Through their encounters with such works, students gain an appreciation of different approaches to knowledge. They also join each other in exploring a host of important questions, such as: What is the best sort of life for human beings? Are there limits to human knowledge? How should we respond to injustice and suffering?

In addition to raising these questions, First-Year Studies serves more immediate and practical goals. The course encourages lively discussion and introduces students to the conventions of academic writing. In the first term, for example, students learn that a paper must serve the needs of an intelligent, curious reader. They also learn that a good paper should be organized around a central claim or thesis and supported with evidence from the text.

In the second term, students build on these foundations, moving on to more complex forms of argument. Students may be asked to assess the interpretations of earlier scholars or to contrast the treatment of a crucial theme in two very different texts. Through their work in First-Year Studies, then, students begin to master the skills needed for success in more advanced courses.

NOTE TO STUDENTS: You don’t need to buy any of these books before arriving on campus. But whenever and wherever you get your books, you must use the editions listed here. For domestic students, if you have not already received Natasha Trethewey's Native Guard as part of the LUX virtual events in the spring, a copy will be waiting for you in your on-campus mailbox.

Fall Term

Berenice Abbott, Tri-Boro Barber School (photograph)
Plato. The Republic. Trans. Grube/Reeve.  Hackett.
ISBN 978-0872201361 (pbk)
Thomas Seeley.
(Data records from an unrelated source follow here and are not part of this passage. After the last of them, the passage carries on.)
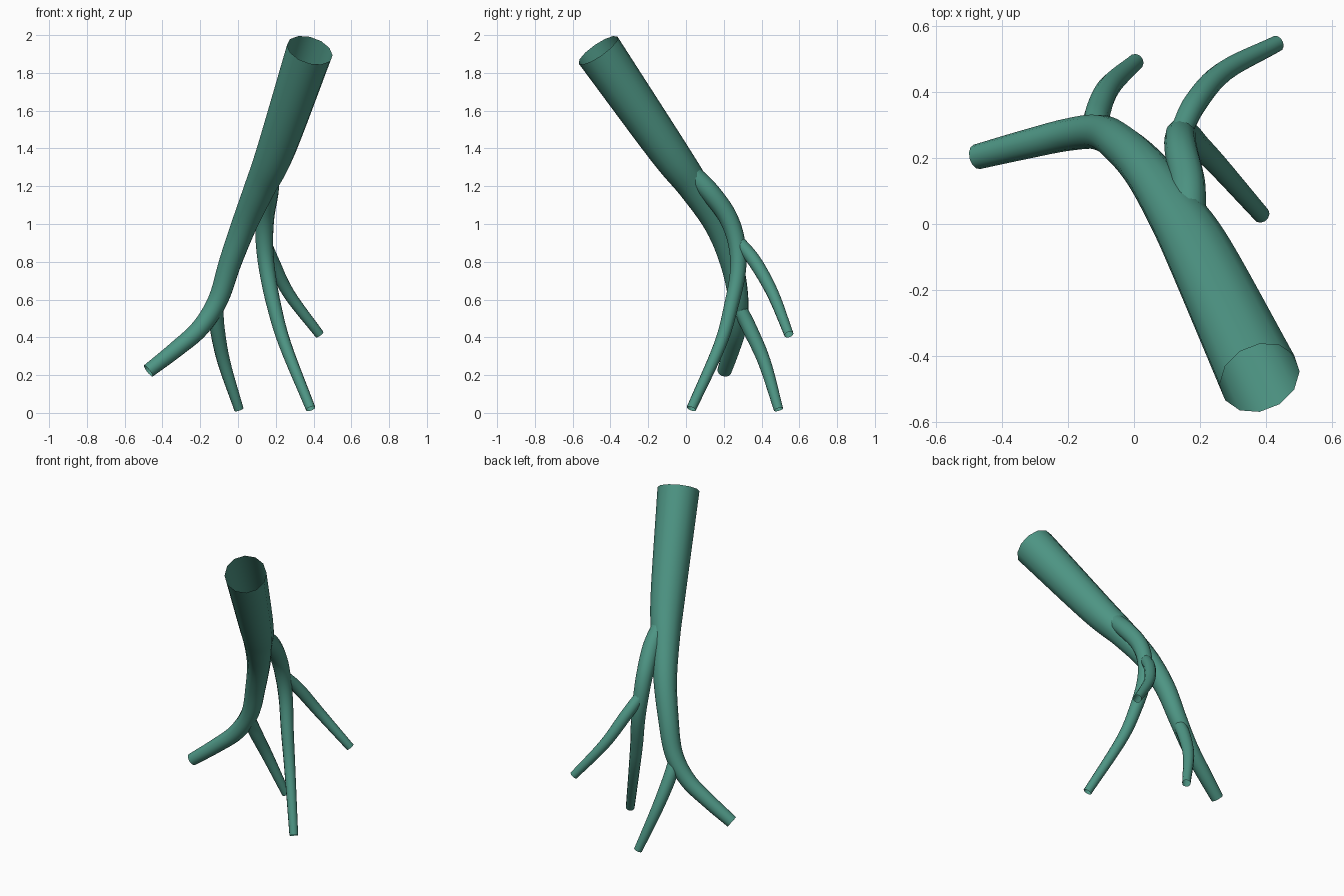
import bpy, bmesh, math
from mathutils import Vector

if "Cube" in bpy.data.objects:
    bpy.data.objects.remove(bpy.data.objects["Cube"])

teal = bpy.data.materials.new("teal green")
teal.diffuse_color = (0.075, 0.30, 0.23, 1)
teal.use_nodes = True
teal.node_tree.nodes["Principled BSDF"].inputs["Base Color"].default_value = teal.diffuse_color

SIDES = 12   # sides of every tube
STEPS = 6    # rings between two path points


def spline(pts):
    """Smooth Catmull-Rom path through (x, y, z, radius) points."""
    p = [Vector(q) for q in pts]
    p = [2 * p[0] - p[1]] + p + [2 * p[-1] - p[-2]]
    out = []
    for i in range(1, len(p) - 2):
        a, b, c, d = p[i - 1:i + 3]
        for s in range(STEPS):
            t = s / STEPS
            out.append(0.5 * (2 * b + (c - a) * t + (2 * a - 5 * b + 4 * c - d) * t * t
                              + (3 * b - a - 3 * c + d) * t ** 3))
    out.append(p[-2])
    return out


def tube(name, pts):
    """Open tapered tube swept along the path without twisting."""
    path = spline(pts)
    centre = [q.to_3d() for q in path]
    bm = bmesh.new()
    rings = []
    side = Vector((1, 0, 0))
    for i, c in enumerate(centre):
        tan = (centre[min(i + 1, len(centre) - 1)] - centre[max(i - 1, 0)]).normalized()
        side = (side - tan * side.dot(tan)).normalized()
        up = tan.cross(side)
        r = path[i][3]
        rings.append([bm.verts.new(c + r * (math.cos(a) * side + math.sin(a) * up))
                      for a in (2 * math.pi * k / SIDES for k in range(SIDES))])
    for r0, r1 in zip(rings, rings[1:]):
        for k in range(SIDES):
            n = (k + 1) % SIDES
            f = bm.faces.new((r0[k], r0[n], r1[n], r1[k]))
            f.smooth = True
    me = bpy.data.meshes.new(name)
    bm.to_mesh(me)
    bm.free()
    me.materials.append(teal)
    ob = bpy.data.objects.new(name, me)
    bpy.context.collection.objects.link(ob)
    return ob


# Main trunk, bending outward into the left limb
tube("trunk", [
    (0.38, -0.465, 1.92, 0.125), (0.205, -0.105, 1.40, 0.103),
    (0.12, 0.04, 1.20, 0.085), (0.035, 0.165, 1.00, 0.070),
    (-0.04, 0.24, 0.80, 0.061), (-0.105, 0.277, 0.60, 0.054),
    (-0.20, 0.27, 0.45, 0.049), (-0.33, 0.24, 0.335, 0.044),
    (-0.475, 0.203, 0.222, 0.038)])

# Large side branch, curving forward to the ground
tube("side_branch", [
    (0.165, 0.025, 1.27, 0.052), (0.162, 0.125, 1.17, 0.053),
    (0.143, 0.22, 1.04, 0.050), (0.14, 0.268, 0.90, 0.046),
    (0.155, 0.275, 0.75, 0.042), (0.19, 0.24, 0.57, 0.038),
    (0.25, 0.18, 0.36, 0.033), (0.385, 0.028, 0.022, 0.026)])

# Twig leaving the side branch toward the back right
tube("right_back_twig", [
    (0.14, 0.275, 0.91, 0.034), (0.185, 0.365, 0.80, 0.036),
    (0.27, 0.46, 0.63, 0.032), (0.432, 0.545, 0.415, 0.025)])

# Twig leaving the trunk toward the back
tube("left_back_twig", [
    (-0.115, 0.285, 0.55, 0.038), (-0.11, 0.335, 0.45, 0.039),
    (-0.075, 0.415, 0.27, 0.034), (0.005, 0.49, 0.018, 0.025)])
Honeybee Democracy. Princeton University Press.
ISBN 978-0691147215
Amy Stanley. Stranger in the Shogun's City. Scribner.
ISBN 978-1501188534 (pbk)
Natasha Trethewey. Native Guard. Mariner Books.
ISBN 978-0618872657 (pbk)

Winter Term

Abhijit Banerjee and Esther Duflo. Poor Economics: A Radical Rethinking of the Way to Fight Global Poverty. Public Affairs.
ISBN 978-1610390934 (pbk)
Miles Davis. Kind of Blue. Columbia [Audio CD].
Tony Kushner, Angels in America, Part 1: Millennium Approaches, included in Angels in America: A Gay Fantasia on National Themes. Theater Communication Group.
ISBN 978-1559363846 (pbk)
Eric R. Scerri.  The Periodic Table:  A Very Short Introduction.  2nd edition. Oxford University Press.
ISBN 978-0198842323 (pbk)
Jeremy Waldron. The Harm in Hate Speech. Harvard University Press.
ISBN 9780674416864